Concerns about King's jumper are probably a little exaggerated. Throughout his sophomore season, King would occasionally not really elevate with his jumper. It sort of looked like a push shot. The nice thing is that King's shooting really came on strong during the AAU circuit last year. We just didn't get to see it on the floor this winter due to the knee injury. He has the work ethic to improve, and we've seen time and time again that sometimes, jumpers just need time. Players can develop into a great shooter. King is a good shooter now. He has the potential to be a great one soon.

Otzelberger's ideal offense is putting five shooters on the floor who can attack in transition. That's where King can shine. Having five shooters on the floor is terrific. Having five shot-creators is impossible. That's where King is special. He's one of the best shot-creators in the Class of 2022. His vision and passing ability is really quite terrific. He has a feel for the game that's off the charts and he's not scared to try new things and experiment. Turnovers might be an issue initially, but the Cyclones can live with those when King is making dynamic plays and getting great shots for himself and his teammates.

King is the second commit in Otzelberger's Class of 2022, joining 3-star guard Tamin Lipsey. Lipsey and King played together for D1 Minnesota, and they were terrific on the AAU circuit. That fit is pretty flawless because Lipsey's a high IQ point guard and King is a combo guard who can rip the rim off in transition. They both can handle the ball, too, so it's not like one guard is going to have to shoulder all the ball-handling all year long.
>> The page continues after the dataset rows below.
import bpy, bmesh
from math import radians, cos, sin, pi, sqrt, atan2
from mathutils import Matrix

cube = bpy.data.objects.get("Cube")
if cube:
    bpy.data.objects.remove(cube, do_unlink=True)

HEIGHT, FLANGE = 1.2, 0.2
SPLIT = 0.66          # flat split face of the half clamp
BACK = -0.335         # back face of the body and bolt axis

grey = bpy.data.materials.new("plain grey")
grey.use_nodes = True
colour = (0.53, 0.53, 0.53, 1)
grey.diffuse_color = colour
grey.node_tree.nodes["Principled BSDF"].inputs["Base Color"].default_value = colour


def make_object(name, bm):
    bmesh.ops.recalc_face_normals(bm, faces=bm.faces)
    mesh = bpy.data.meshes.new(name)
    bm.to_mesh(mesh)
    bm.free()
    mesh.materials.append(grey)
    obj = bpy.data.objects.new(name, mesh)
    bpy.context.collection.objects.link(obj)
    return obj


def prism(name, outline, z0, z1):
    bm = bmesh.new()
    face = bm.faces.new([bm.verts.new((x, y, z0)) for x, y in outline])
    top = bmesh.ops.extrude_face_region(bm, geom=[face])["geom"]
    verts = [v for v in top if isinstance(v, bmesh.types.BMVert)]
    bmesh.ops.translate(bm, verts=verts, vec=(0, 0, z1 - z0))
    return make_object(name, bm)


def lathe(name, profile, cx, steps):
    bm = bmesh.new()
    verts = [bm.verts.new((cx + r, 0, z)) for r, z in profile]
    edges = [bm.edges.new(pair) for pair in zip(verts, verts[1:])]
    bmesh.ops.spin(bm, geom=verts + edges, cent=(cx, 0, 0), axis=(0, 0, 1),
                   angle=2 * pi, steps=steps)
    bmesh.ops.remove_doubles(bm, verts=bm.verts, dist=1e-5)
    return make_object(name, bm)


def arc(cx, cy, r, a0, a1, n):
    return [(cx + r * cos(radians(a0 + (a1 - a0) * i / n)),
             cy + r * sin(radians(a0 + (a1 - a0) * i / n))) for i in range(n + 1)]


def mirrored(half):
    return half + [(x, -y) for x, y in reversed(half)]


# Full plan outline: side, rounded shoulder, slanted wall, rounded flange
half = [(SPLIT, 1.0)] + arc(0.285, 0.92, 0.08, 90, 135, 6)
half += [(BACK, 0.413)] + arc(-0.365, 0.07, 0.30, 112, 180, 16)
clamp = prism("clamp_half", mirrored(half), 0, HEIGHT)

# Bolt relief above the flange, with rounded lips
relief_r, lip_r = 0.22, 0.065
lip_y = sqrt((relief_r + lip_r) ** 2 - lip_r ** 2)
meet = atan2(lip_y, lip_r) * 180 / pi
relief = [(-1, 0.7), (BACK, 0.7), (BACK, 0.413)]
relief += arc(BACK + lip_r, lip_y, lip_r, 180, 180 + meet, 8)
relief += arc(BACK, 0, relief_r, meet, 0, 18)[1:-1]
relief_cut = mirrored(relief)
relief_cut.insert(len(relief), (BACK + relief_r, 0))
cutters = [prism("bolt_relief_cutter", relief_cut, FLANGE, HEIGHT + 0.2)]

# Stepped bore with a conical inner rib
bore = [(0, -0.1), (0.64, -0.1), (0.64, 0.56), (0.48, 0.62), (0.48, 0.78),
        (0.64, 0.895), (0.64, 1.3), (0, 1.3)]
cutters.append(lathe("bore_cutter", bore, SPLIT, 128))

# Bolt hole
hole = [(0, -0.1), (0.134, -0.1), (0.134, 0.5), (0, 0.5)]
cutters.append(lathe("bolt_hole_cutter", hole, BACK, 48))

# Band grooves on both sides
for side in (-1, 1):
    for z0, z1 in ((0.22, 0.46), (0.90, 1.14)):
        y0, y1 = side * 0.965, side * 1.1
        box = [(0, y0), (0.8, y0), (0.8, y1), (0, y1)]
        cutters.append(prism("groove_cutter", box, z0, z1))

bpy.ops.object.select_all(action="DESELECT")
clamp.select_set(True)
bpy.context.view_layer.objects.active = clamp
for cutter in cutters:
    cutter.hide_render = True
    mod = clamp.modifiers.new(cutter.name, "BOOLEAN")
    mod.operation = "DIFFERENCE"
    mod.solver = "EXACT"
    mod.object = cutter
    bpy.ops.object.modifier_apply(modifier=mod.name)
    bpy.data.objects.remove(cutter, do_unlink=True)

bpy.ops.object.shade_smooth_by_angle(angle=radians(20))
The new NCAA rule where an athlete can transfer once without sitting out a year has thrown the college basketball world for a spin. The NCAA transfer portal is teeming with high-level players who are looking for shots and an immediate role at a school that's a better fit for them. It's unclear at best as to who King could be playing alongside in 2022 at Iowa State because rosters across college basketball are going to change in the next 18 months.

Offensively, King is the perfect fit for Otzelberger's system. The bigger picture for what Otzelberger wants is beginning to become clear. But King's ability on the defensive end is what separates him from most players, and Cyclones coaches and fans should be even more excited about the defensive potential that King brings.
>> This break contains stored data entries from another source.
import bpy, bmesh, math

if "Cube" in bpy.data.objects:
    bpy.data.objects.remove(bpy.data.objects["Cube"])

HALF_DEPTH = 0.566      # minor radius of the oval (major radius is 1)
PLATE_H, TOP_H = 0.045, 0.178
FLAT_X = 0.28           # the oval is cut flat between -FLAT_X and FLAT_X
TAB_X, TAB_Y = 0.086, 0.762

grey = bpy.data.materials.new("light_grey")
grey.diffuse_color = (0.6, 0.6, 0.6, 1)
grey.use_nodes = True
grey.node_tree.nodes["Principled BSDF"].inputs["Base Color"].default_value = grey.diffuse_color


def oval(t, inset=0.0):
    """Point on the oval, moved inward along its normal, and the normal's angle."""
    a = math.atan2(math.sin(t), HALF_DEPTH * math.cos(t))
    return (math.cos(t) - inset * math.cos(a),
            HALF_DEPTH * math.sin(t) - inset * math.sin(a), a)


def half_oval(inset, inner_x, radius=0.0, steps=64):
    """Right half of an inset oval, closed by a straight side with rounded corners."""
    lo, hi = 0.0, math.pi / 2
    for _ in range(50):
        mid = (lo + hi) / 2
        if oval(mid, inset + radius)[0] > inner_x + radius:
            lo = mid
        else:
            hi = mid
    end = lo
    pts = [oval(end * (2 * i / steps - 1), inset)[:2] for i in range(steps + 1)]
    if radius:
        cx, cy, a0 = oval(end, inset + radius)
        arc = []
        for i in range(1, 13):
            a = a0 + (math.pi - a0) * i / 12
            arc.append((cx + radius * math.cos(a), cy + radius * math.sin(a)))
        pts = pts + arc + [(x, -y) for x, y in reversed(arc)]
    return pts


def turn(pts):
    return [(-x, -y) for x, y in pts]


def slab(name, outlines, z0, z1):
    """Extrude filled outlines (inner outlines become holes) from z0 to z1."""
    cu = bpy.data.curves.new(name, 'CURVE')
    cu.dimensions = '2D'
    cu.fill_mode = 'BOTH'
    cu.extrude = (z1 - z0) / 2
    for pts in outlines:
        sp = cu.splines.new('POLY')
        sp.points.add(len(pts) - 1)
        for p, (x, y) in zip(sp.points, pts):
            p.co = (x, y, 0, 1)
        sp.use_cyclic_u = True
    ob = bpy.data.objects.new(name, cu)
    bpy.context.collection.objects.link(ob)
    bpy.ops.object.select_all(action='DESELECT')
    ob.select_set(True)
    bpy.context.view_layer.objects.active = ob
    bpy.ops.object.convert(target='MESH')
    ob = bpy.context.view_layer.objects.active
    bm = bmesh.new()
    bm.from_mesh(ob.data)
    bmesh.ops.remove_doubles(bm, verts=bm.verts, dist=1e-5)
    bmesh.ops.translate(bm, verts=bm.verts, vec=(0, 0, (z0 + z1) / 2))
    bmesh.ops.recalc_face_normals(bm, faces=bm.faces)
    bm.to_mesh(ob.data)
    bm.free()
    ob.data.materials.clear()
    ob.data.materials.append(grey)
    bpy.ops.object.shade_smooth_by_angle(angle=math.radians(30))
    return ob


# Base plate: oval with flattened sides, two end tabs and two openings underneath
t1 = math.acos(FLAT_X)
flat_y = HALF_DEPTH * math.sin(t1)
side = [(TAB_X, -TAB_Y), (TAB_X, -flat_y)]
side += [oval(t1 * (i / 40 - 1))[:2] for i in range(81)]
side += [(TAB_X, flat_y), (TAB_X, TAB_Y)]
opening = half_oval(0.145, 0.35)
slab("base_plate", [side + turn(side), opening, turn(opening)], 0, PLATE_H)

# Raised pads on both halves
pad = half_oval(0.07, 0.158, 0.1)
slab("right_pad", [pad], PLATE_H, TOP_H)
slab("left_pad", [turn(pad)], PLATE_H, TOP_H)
Defensive fit

King is only 6-foot-3, but his wingspan is abnormal. That length and anticipation made him a terrific high school football player, and he's going to take advantage of those traits a ton at Iowa State. His offensive upside is a big reason why he got recruited so highly. His defense could be the reason why King plays early and often for the Cyclones. He has plays on his highlight film that are jaw-dropping, like when he soared through the air for a huge block against Rushford-Peterson and then went down to the other end and slammed it.

"Eli is probably the best defender in the Three Rivers Conference," La Crescent coach Ryan Thibodeau said. "He can just get after you and make your life miserable."
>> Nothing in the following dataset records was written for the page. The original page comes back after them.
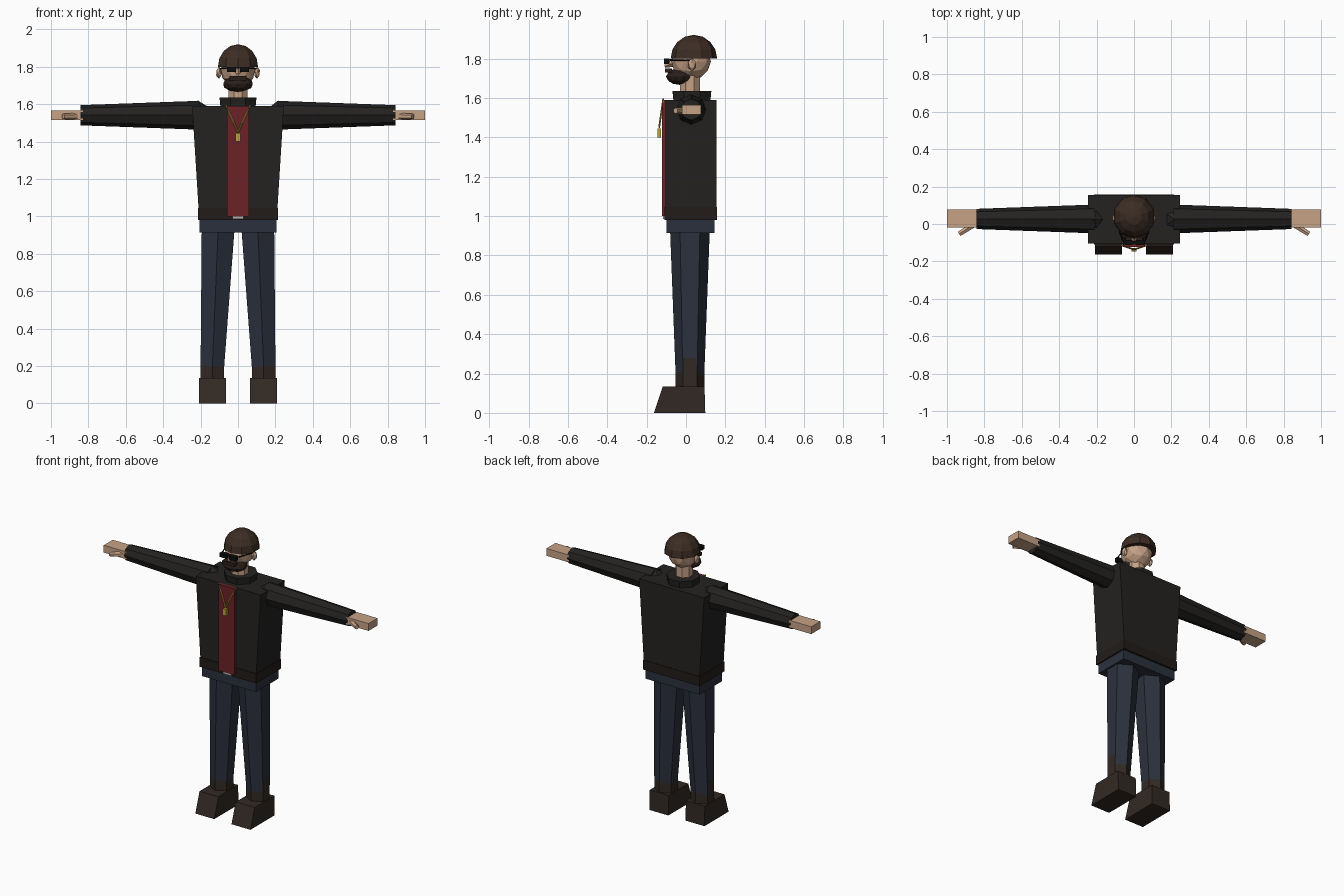
import bpy, bmesh, math
from mathutils import Vector, Matrix

if "Cube" in bpy.data.objects:
    bpy.data.objects.remove(bpy.data.objects["Cube"])


def material(name, r, g, b):
    m = bpy.data.materials.new(name)
    m.diffuse_color = (r, g, b, 1)
    m.use_nodes = True
    m.node_tree.nodes["Principled BSDF"].inputs["Base Color"].default_value = m.diffuse_color
    return m


BLACK = material("jacket_black", 0.017, 0.016, 0.015)
TRIM = material("dark_trim", 0.016, 0.012, 0.010)
RED = material("shirt_red", 0.15, 0.016, 0.020)
DENIM = material("denim", 0.024, 0.030, 0.046)
LEATHER = material("leather", 0.032, 0.022, 0.017)
SKIN = material("skin", 0.57, 0.36, 0.24)
HAIR = material("hair", 0.045, 0.026, 0.017)
BEARD = material("beard", 0.024, 0.014, 0.010)
GOLD = material("gold", 0.50, 0.36, 0.05)
LENS = material("lens", 0.004, 0.004, 0.004)
STEEL = material("steel", 0.45, 0.45, 0.45)


def finish(name, bm, mat):
    bmesh.ops.recalc_face_normals(bm, faces=bm.faces)
    me = bpy.data.meshes.new(name)
    bm.to_mesh(me)
    bm.free()
    me.materials.append(mat)
    ob = bpy.data.objects.new(name, me)
    bpy.context.collection.objects.link(ob)
    return ob


def loft(name, rings, mat):
    """Closed skin through rings of equal point count."""
    bm = bmesh.new()
    vs = [[bm.verts.new(p) for p in ring] for ring in rings]
    n = len(vs[0])
    for a, b in zip(vs, vs[1:]):
        for i in range(n):
            j = (i + 1) % n
            bm.faces.new((a[i], a[j], b[j], b[i]))
    bm.faces.new(vs[0])
    bm.faces.new(vs[-1])
    return finish(name, bm, mat)


def rect(x0, x1, y0, y1, z):
    return [(x0, y0, z), (x1, y0, z), (x1, y1, z), (x0, y1, z)]


def box(name, x, y, z, mat):
    return loft(name, [rect(*x, *y, z[0]), rect(*x, *y, z[1])], mat)


def rod(name, p, q, r1, r2, n, mat, turn=0.0):
    """Tapered n-sided cylinder between two points."""
    p, q = Vector(p), Vector(q)
    d = q - p
    bm = bmesh.new()
    M = (Matrix.Translation((p + q) / 2) @ d.to_track_quat('Z', 'Y').to_matrix().to_4x4()
         @ Matrix.Rotation(turn, 4, 'Z'))
    bmesh.ops.create_cone(bm, cap_ends=True, segments=n, radius1=r1, radius2=r2,
                          depth=d.length, matrix=M)
    return finish(name, bm, mat)


def ball(name, c, size, mat, sub=2):
    bm = bmesh.new()
    M = Matrix.Translation(c) @ Matrix.Diagonal((*size, 1))
    bmesh.ops.create_icosphere(bm, subdivisions=sub, radius=1, matrix=M)
    return finish(name, bm, mat)


# Jacket body, hem, collar and shirt panel
loft("jacket", [rect(-.21, .21, -.105, .155, 1.03), rect(-.245, .245, -.105, .155, 1.59)], BLACK)
box("jacket_hem", (-.214, .214), (-.109, .158), (.98, 1.045), TRIM)
rod("collar", (0, .03, 1.57), (0, .03, 1.635), .10, .107, 8, BLACK, math.pi / 8)
box("shirt", (-.06, .06), (-.122, -.10), (1.0, 1.59), RED)
box("belt_buckle", (-.03, .03), (-.118, -.10), (.985, 1.005), STEEL)

# Hips
box("hips", (-.205, .205), (-.098, .145), (.915, .99), DENIM)

for s, side in ((-1, "left"), (1, "right")):
    # Trouser leg and boot
    rod(side + "_leg", (s * .137, .02, .2), (s * .105, .02, .96), .073, .102, 6, DENIM, math.pi / 6
        ).data.transform(Matrix.Identity(4))
    rod(side + "_boot_shaft", (s * .137, .02, .1), (s * .137, .02, .28), .073, .073, 6, LEATHER)
    x0, x1 = sorted((s * .065, s * .208))
    loft(side + "_boot", [rect(x0, x1, -.163, .098, 0), rect(x0, x1, -.118, .094, .135)], LEATHER)
    # Shoulder, sleeve, hand and thumb
    ball(side + "_shoulder", (s * .215, .025, 1.54), (.08, .08, .08), BLACK, 1)
    rod(side + "_sleeve", (s * .21, .027, 1.541), (s * .842, .027, 1.541), .077, .054, 8, BLACK)
    box(side + "_hand", sorted((s * .83, s * 1.0)), (-.02, .077), (1.515, 1.565), SKIN)
    rod(side + "_thumb", (s * .86, -.005, 1.535), (s * .935, -.053, 1.535), .018, .015, 6, SKIN)
    # Ear, lens, temple and chain half
    ball(side + "_ear", (s * .102, .03, 1.768), (.017, .022, .033), SKIN, 1)
    box(side + "_lens", sorted((s * .012, s * .06)), (-.112, -.085), (1.772, 1.80), LENS)
    rod(side + "_temple", (s * .06, -.09, 1.793), (s * .1, .03, 1.79), .004, .004, 4, LENS)
    rod(side + "_chain", (s * .065, -.115, 1.595), (0, -.136, 1.45), .005, .005, 5, GOLD)

# Pendant
box("pendant", (-.013, .013), (-.146, -.128), (1.40, 1.445), GOLD)

# Neck and head
rod("neck", (0, .02, 1.58), (0, .02, 1.74), .056, .056, 8, SKIN, math.pi / 8)
ball("head", (0, .025, 1.785), (.095, .102, .095), SKIN)
rod("nose", (0, -.07, 1.775), (0, -.108, 1.76), .018, .008, 4, SKIN)
box("glasses_bridge", (-.015, .015), (-.108, -.09), (1.79, 1.80), LENS)

# Hair cap: upper half of a coarse sphere
bm = bmesh.new()
bmesh.ops.create_uvsphere(bm, u_segments=10, v_segments=8, radius=1)
cut = bmesh.ops.bisect_plane(bm, geom=bm.verts[:] + bm.edges[:] + bm.faces[:],
                             plane_co=(0, 0, 0), plane_no=(0, 0, -1), clear_outer=True)
bmesh.ops.holes_fill(bm, edges=[e for e in bm.edges if e.is_boundary])
bmesh.ops.transform(bm, verts=bm.verts,
                    matrix=Matrix.Translation((0, .04, 1.80)) @ Matrix.Diagonal((.113, .118, .12, 1)))
finish("hair", bm, HAIR)

# Beard and moustache
ball("beard", (0, -.032, 1.708), (.083, .07, .042), BEARD)
box("moustache", (-.045, .045), (-.106, -.07), (1.728, 1.75), BEARD)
King's a menace defensively. His hands are sticky, he reads opponents' eyes really well and his anticipation is as good as it gets for a high school player in southeastern Minnesota. It's like he knows what an opponent is going to do before the opponent even knows what he wants to do.

Otzelberger's never had a top-100 defense during his five years as a head coach. The offense has usually been spectacular while the defense is good enough to get by. King could change that. Obviously, Iowa State will need all five guys contributing if it wants to be a well-oiled defensive machine, but every team needs that leader, the guy who can take on the other team's top perimeter scorer and give him trouble.

King could be that for Iowa State. Maybe not right away, but eventually, he has a chance to be an All-Big 12 defender because of that athleticism, anticipation and length.

"Eli will cause a turnover and go dunk it and it’s a completely different game," Lewiston-Altura coach Michael VanderPlas said.